By David Henderson
How can a practical case also be a moral case? Simple: if one’s standard of value is human life, as Epstein says his is, then whatever enhances human life is moral. There are some problems around the edges of his argument, but in a big-picture sense it holds up.
The best way to see that is to consider a true story he retells about Gambia, a tiny country in West Africa. In 2006, Kathryn Hall, founder of the energy charity Power Up Gambia, observed an emergency cesarean section in that country. The baby died only minutes after birth. The doctor explained that if he had had enough electric power, he would have been able to use an ultrasound machine and plan the C-section rather than do it as an emergency surgery.
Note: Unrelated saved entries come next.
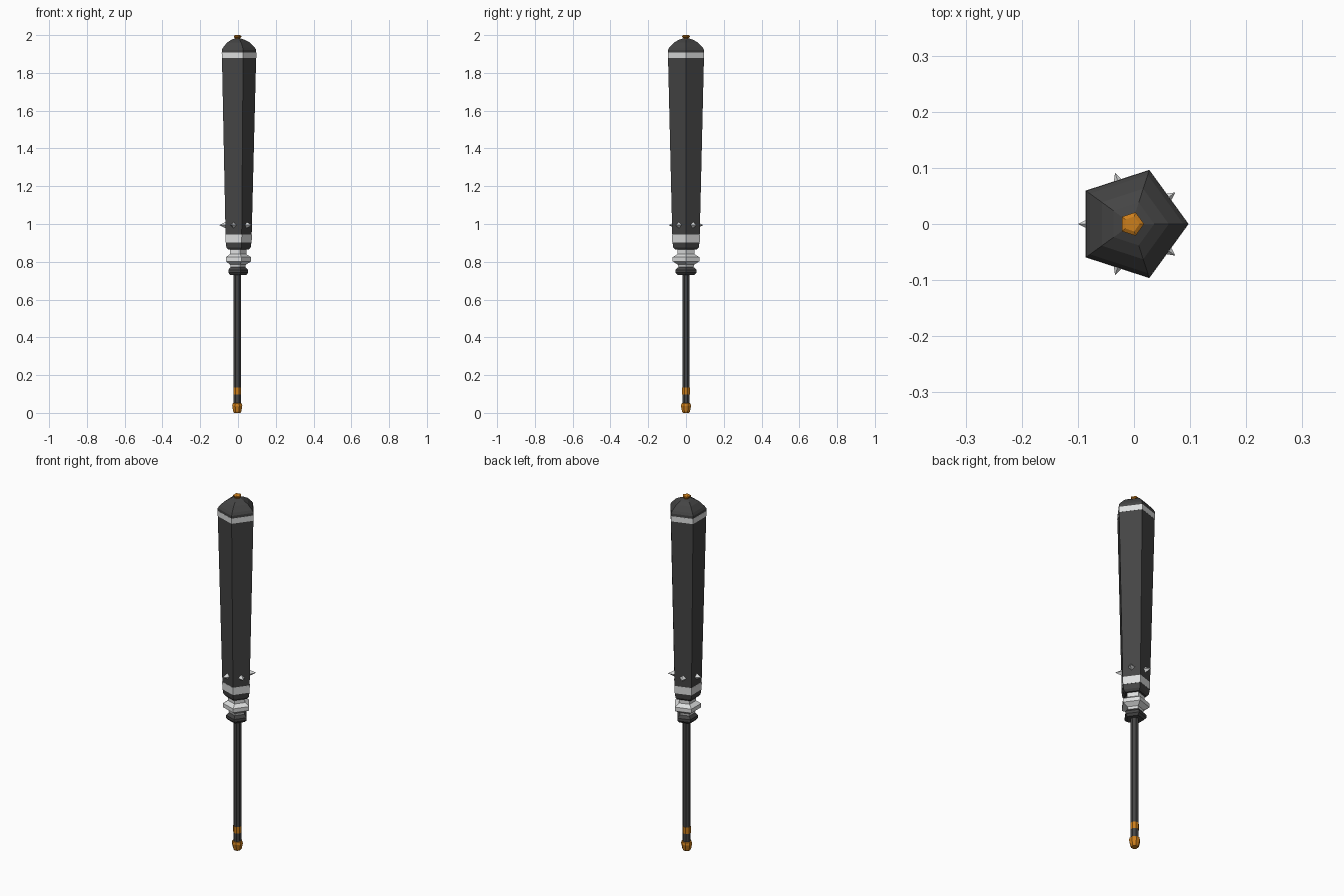
import bpy, bmesh, math
from mathutils import Vector, Matrix

if "Cube" in bpy.data.objects:
    bpy.data.objects.remove(bpy.data.objects["Cube"])

CX = -0.004  # axis offset, so that the bounding box is centred


def mat(name, col):
    m = bpy.data.materials.new(name)
    m.diffuse_color = (*col, 1)
    m.use_nodes = True
    m.node_tree.nodes["Principled BSDF"].inputs["Base Color"].default_value = m.diffuse_color
    return m


DARK = mat("dark iron", (0.058, 0.058, 0.058))
LIGHT = mat("pale silver", (0.72, 0.73, 0.73))
GOLD = mat("amber gold", (0.60, 0.21, 0.012))


def finish(name, bm, material):
    bmesh.ops.recalc_face_normals(bm, faces=bm.faces)
    me = bpy.data.meshes.new(name)
    bm.to_mesh(me)
    bm.free()
    me.materials.append(material)
    ob = bpy.data.objects.new(name, me)
    bpy.context.collection.objects.link(ob)
    return ob


def lathe(name, profile, material, sides=5, turn=0.0):
    """Stack of regular polygons from (radius, z) pairs, capped at both ends."""
    bm = bmesh.new()
    rings = []
    for r, z in profile:
        rings.append([bm.verts.new((CX + r * math.cos(turn + math.tau * i / sides),
                                    r * math.sin(turn + math.tau * i / sides), z))
                      for i in range(sides)])
    for a, b in zip(rings, rings[1:]):
        for i in range(sides):
            j = (i + 1) % sides
            bm.faces.new((a[i], a[j], b[j], b[i]))
    bm.faces.new(rings[0])
    bm.faces.new(rings[-1])
    return finish(name, bm, material)


T8 = math.pi / 8
# Shaft with gold end cap and ring
lathe("shaft", [(0.021, 0.03), (0.021, 0.76)], DARK, 8, T8)
lathe("end_cap", [(0.018, 0.0), (0.023, 0.008), (0.029, 0.037), (0.026, 0.05), (0.02, 0.052)], GOLD, 8, T8)
lathe("shaft_ring", [(0.0218, 0.098), (0.0218, 0.135)], GOLD, 8, T8)

# Collar pieces below the head
lathe("collar_disc", [(0.047, 0.73), (0.058, 0.742), (0.058, 0.757), (0.046, 0.77), (0.04, 0.772)], DARK)
lathe("collar_neck", [(0.04, 0.765), (0.046, 0.785), (0.074, 0.802), (0.074, 0.824),
                      (0.048, 0.84), (0.048, 0.872)], LIGHT)

# Tapered five-sided head with domed top
lathe("head", [(0.060, 0.864), (0.071, 0.876), (0.0755, 0.905), (0.0765, 0.945), (0.100, 1.88),
               (0.1005, 1.922), (0.092, 1.935), (0.066, 1.961), (0.04, 1.975), (0.022, 1.981)], DARK)
lathe("lower_band", [(0.0765, 0.903), (0.0775, 0.945)], LIGHT)
lathe("upper_band", [(0.101, 1.878), (0.1015, 1.908)], LIGHT)

# Finial
lathe("finial", [(0.014, 1.975), (0.015, 1.984), (0.022, 1.990), (0.022, 1.996), (0.014, 2.0)], GOLD)

# One spike on each head face
for k in range(5):
    a = math.radians(36 + 72 * k)
    d = Vector((math.cos(a), math.sin(a), 0))
    bm = bmesh.new()
    bmesh.ops.create_cone(bm, cap_ends=True, segments=4, radius1=0.019, radius2=0, depth=0.038,
                          matrix=Matrix.Translation(Vector((CX, 0, 0.994)) + d * 0.077)
                          @ Matrix.Rotation(a, 4, 'Z') @ Matrix.Rotation(math.pi / 2, 4, 'Y'))
    finish(f"spike_{k + 1}", bm, LIGHT)
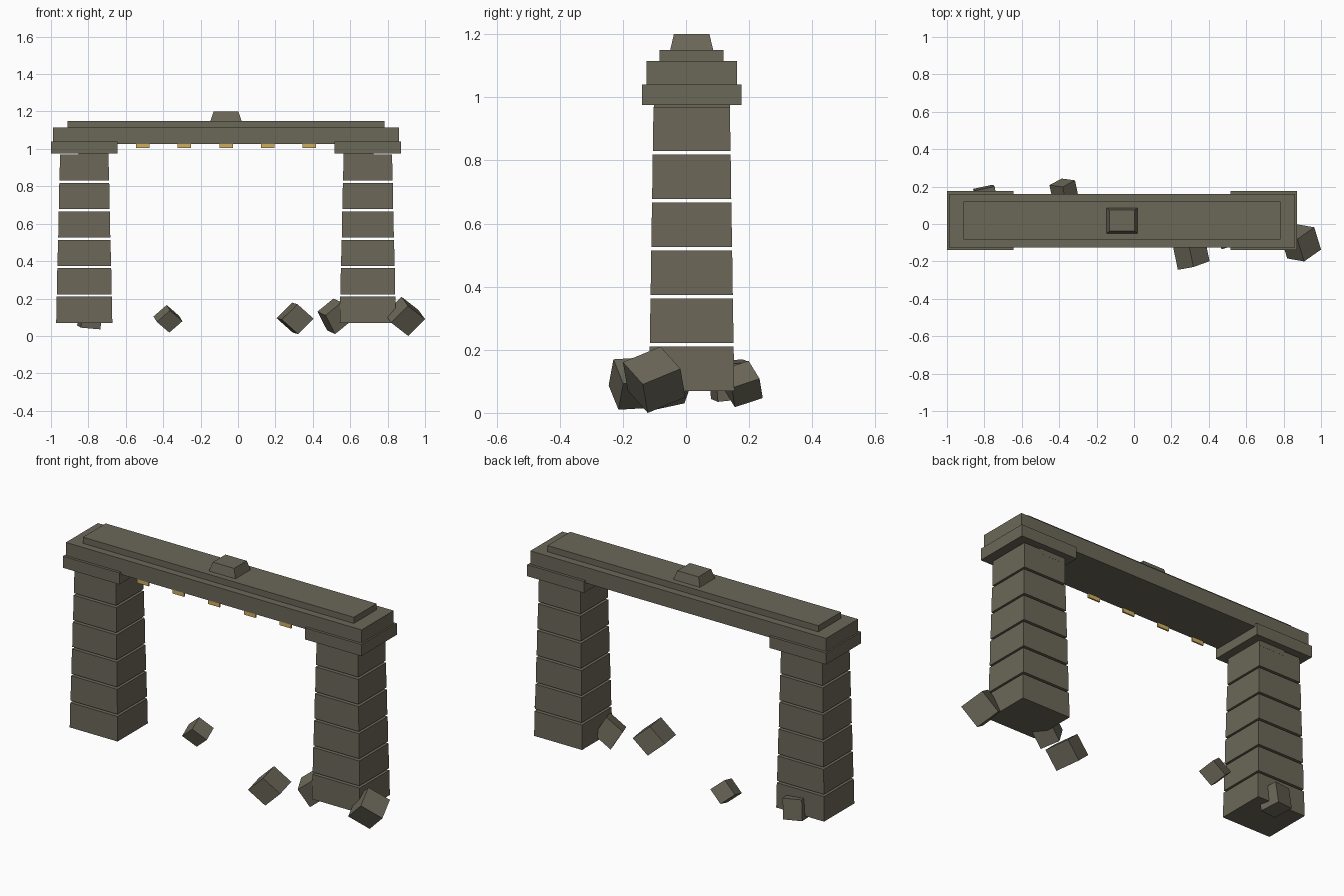
import bpy, bmesh
from mathutils import Euler, Vector, Matrix

if "Cube" in bpy.data.objects:
    bpy.data.objects.remove(bpy.data.objects["Cube"])

def material(name, col):
    m = bpy.data.materials.new(name)
    m.diffuse_color = (*col, 1)
    m.use_nodes = True
    m.node_tree.nodes["Principled BSDF"].inputs["Base Color"].default_value = m.diffuse_color
    return m

STONE = material("weathered_stone", (0.147, 0.135, 0.098))
GOLD = material("aged_gold", (0.62, 0.42, 0.12))
CX, CY = -0.064, 0.018   # centre of the gateway

def finish(name, bm, mat):
    bmesh.ops.recalc_face_normals(bm, faces=bm.faces)
    me = bpy.data.meshes.new(name)
    bm.to_mesh(me)
    bm.free()
    me.materials.append(mat)
    ob = bpy.data.objects.new(name, me)
    bpy.context.collection.objects.link(ob)
    return ob

def box(name, x, y, z, mat=STONE, top=(1, 1)):
    """Box from (min, max) ranges; top scales the upper face."""
    bm = bmesh.new()
    bmesh.ops.create_cube(bm, size=1)
    for v in bm.verts:
        s = top if v.co.z > 0 else (1, 1)
        v.co = Vector((sum(x) / 2 + v.co.x * (x[1] - x[0]) * s[0],
                       sum(y) / 2 + v.co.y * (y[1] - y[0]) * s[1],
                       sum(z) / 2 + v.co.z * (z[1] - z[0])))
    return finish(name, bm, mat)

def rock(name, lo, hi, rot):
    """Tumbled cube fitted between two corners."""
    bm = bmesh.new()
    bmesh.ops.create_cube(bm, size=1)
    bmesh.ops.transform(bm, matrix=Euler(rot).to_matrix().to_4x4(), verts=bm.verts)
    ext = [max(abs(v.co[i]) for v in bm.verts) for i in range(3)]
    for v in bm.verts:
        v.co = Vector([(lo[i] + hi[i]) / 2 + v.co[i] / ext[i] * (hi[i] - lo[i]) / 2
                       for i in range(3)])
    return finish(name, bm, STONE)

# pillars: stacked tapering blocks with open joints, inner corbel and capital
for side, label in ((-1, "left"), (1, "right")):
    px = CX + side * 0.758
    for i in range(6):
        w = 0.150 - 0.0036 * i
        d = 0.135 - 0.0024 * i
        z = 0.07 + 0.152 * i
        box(f"{label}_pillar_block_{i + 1}", (px - w, px + w), (CY - d, CY + d),
            (z, z + 0.14), top=(0.985, 0.985))
    cx = px - side * 0.05
    box(f"{label}_corbel", (cx - 0.08, cx + 0.08), (-0.102, 0.140), (0.945, 0.98))
    box(f"{label}_capital", (px - 0.177, px + 0.177), (-0.14, 0.176), (0.975, 1.04))

# lintel, upper slab and keystone
box("lintel", (-0.99, 0.862), (-0.125, 0.161), (1.026, 1.115))
box("top_slab", (-0.912, 0.784), (-0.084, 0.119), (1.115, 1.15))
box("keystone", (-0.147, 0.019), (-0.05, 0.086), (1.15, 1.2), top=(0.8, 0.83))

# gold inlays hanging under the front edge of the lintel
for i in range(5):
    x = CX + (i - 2) * 0.223
    box(f"gold_inlay_{i + 1}", (x - 0.036, x + 0.036), (-0.124, -0.115),
        (1.004, 1.03), GOLD)

# fallen rubble
rock("rubble_1", (-0.86, 0.07, 0.035), (-0.725, 0.21, 0.17), (0.1, 0.08, 0.2))
rock("rubble_2", (-0.452, 0.11, 0.018), (-0.297, 0.243, 0.165), (0.45, 0.7, 0.5))
rock("rubble_3", (0.206, -0.245, 0.01), (0.404, -0.06, 0.178), (0.1, 0.75, 0.3))
rock("rubble_4", (0.425, -0.135, 0.01), (0.605, 0.02, 0.2), (0.2, -0.6, 0.3))
rock("rubble_5", (0.783, -0.2, 0.0), (1.0, -0.002, 0.21), (0.5, 0.6, 0.6))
Hall also observed the birth of a full-term baby weighing only 3.5 pounds. In the United States, the infant would have been put in an incubator. But the hospital managers, knowing they did not have a reliable energy supply, did not bother wasting money on an incubator. The baby died.
This story drives home the importance of a stable energy supply. Our lives literally depend on it.
Of course, we could still live our lives with much less energy. It’s just that our lives would be less full, we would be able to do fewer things, and we would be less wealthy. So it’s not just our lives that are Epstein’s standard, but a certain kind of life. Unfortunately he never makes that point explicit.
This is an excerpt from “Ethics and Energy,” my basically positive review of Alex Epstein’s book, The Moral Case for Fossil Fuels. Co-blogger Bryan Caplan was the person who first piqued my interest in the book with his posts here, here, here, here, and here.
Another excerpt from my review:
He reminds us that we need to judge various energy sources by the cost of all the resources used to produce energy. Sure, rays from the sun are free, but the various materials used to convert those rays into a usable energy form are very expensive, requiring many other materials per unit of energy produced. Referencing a U.S. Department of Energy report, he notes that such materials “can include highly purified silicon, phosphorus, boron, and compounds like titanium dioxide, cadmium telluride, and copper indium gallium selenide.” The story for wind power is similar. He points out that generating one megawatt of electricity with wind power requires 542.3 tons of iron and steel, compared to only 5.2 tons to get the same amount of electricity using coal.
Moreover, both wind and solar energy are unreliable, for what should be obvious reasons: try getting solar energy at 8 PM in the winter or wind energy on a windless day. Epstein’s critique is more devastating than this, but at least you get the flavor.
I’ll close on a positive note. Epstein’s last chapter is his best and should have been his first chapter. In it, he tells how he paid famous environmentalist Bill McKibben $10,000 to debate him. That alone impressed me. Epstein tells the story in such a dramatic way that it almost gave me chills. I recommend reading it first; you will likely then be motivated to read the rest of the book.